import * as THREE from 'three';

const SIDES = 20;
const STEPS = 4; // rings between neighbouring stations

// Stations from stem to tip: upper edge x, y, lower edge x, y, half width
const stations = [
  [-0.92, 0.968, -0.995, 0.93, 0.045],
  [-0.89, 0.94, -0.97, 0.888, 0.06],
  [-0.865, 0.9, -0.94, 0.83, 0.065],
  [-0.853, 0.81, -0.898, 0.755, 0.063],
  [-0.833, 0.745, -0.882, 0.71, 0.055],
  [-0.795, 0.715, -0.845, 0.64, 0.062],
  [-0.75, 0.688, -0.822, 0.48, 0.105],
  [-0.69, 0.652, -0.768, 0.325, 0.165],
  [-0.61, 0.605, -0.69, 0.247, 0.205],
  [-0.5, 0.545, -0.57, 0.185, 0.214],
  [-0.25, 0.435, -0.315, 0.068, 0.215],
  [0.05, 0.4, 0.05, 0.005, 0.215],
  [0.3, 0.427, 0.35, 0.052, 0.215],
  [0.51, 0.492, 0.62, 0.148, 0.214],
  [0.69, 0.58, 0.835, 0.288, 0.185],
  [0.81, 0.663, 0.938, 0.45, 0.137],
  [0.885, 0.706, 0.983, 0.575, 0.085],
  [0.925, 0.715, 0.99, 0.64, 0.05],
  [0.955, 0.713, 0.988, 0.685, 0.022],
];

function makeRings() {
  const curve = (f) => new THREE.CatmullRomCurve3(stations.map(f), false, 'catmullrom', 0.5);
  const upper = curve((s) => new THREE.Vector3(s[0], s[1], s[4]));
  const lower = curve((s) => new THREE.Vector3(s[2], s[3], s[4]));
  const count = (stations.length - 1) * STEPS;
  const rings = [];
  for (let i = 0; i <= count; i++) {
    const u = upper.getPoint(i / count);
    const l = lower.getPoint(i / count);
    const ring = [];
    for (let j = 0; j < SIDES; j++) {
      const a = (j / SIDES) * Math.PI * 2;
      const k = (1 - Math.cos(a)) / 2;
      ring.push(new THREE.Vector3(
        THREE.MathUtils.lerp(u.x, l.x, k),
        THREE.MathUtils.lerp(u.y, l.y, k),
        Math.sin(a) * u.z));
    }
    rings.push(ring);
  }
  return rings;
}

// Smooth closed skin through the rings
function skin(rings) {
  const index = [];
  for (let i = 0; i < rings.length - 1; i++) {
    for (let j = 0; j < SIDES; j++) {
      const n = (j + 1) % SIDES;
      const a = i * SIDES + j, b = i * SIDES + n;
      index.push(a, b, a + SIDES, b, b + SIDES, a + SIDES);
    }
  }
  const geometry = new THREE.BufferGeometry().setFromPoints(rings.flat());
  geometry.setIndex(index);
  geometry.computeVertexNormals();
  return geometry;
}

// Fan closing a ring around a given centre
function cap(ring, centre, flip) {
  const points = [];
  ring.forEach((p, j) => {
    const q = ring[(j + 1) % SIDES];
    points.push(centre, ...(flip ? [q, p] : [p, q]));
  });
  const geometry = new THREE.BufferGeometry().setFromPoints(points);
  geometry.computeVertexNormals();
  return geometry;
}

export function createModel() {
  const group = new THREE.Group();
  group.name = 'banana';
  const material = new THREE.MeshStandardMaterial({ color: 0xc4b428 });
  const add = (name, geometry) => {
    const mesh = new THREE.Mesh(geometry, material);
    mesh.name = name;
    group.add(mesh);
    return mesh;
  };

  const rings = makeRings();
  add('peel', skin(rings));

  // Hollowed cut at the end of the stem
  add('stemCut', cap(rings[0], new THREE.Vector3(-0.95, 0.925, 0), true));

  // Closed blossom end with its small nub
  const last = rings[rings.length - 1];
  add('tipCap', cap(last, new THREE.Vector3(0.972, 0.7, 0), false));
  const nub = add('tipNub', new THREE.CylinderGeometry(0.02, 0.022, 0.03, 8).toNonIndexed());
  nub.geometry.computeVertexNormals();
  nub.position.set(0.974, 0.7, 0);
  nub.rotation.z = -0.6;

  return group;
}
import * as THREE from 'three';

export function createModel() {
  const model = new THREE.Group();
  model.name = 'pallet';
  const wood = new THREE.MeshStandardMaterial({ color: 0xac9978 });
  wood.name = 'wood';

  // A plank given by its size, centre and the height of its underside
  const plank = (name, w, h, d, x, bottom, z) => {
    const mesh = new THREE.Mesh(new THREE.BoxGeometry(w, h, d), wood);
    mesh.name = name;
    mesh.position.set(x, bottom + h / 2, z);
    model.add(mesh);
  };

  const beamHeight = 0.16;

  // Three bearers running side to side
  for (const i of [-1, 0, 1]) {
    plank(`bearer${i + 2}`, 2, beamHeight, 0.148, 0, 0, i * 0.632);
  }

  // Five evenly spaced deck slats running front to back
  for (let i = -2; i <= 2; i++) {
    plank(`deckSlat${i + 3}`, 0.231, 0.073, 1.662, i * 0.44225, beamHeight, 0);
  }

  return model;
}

• [Work required]: The lines to output run from the one containing "const wood = new" through the last line of the records above; repeat them exactly and nothing more.

• [Answer section]:
  const wood = new THREE.MeshStandardMaterial({ color: 0xac9978 });
  wood.name = 'wood';

  // A plank given by its size, centre and the height of its underside
  const plank = (name, w, h, d, x, bottom, z) => {
    const mesh = new THREE.Mesh(new THREE.BoxGeometry(w, h, d), wood);
    mesh.name = name;
    mesh.position.set(x, bottom + h / 2, z);
    model.add(mesh);
  };

  const beamHeight = 0.16;

  // Three bearers running side to side
  for (const i of [-1, 0, 1]) {
    plank(`bearer${i + 2}`, 2, beamHeight, 0.148, 0, 0, i * 0.632);
  }

  // Five evenly spaced deck slats running front to back
  for (let i = -2; i <= 2; i++) {
    plank(`deckSlat${i + 3}`, 0.231, 0.073, 1.662, i * 0.44225, beamHeight, 0);
  }

  return model;
}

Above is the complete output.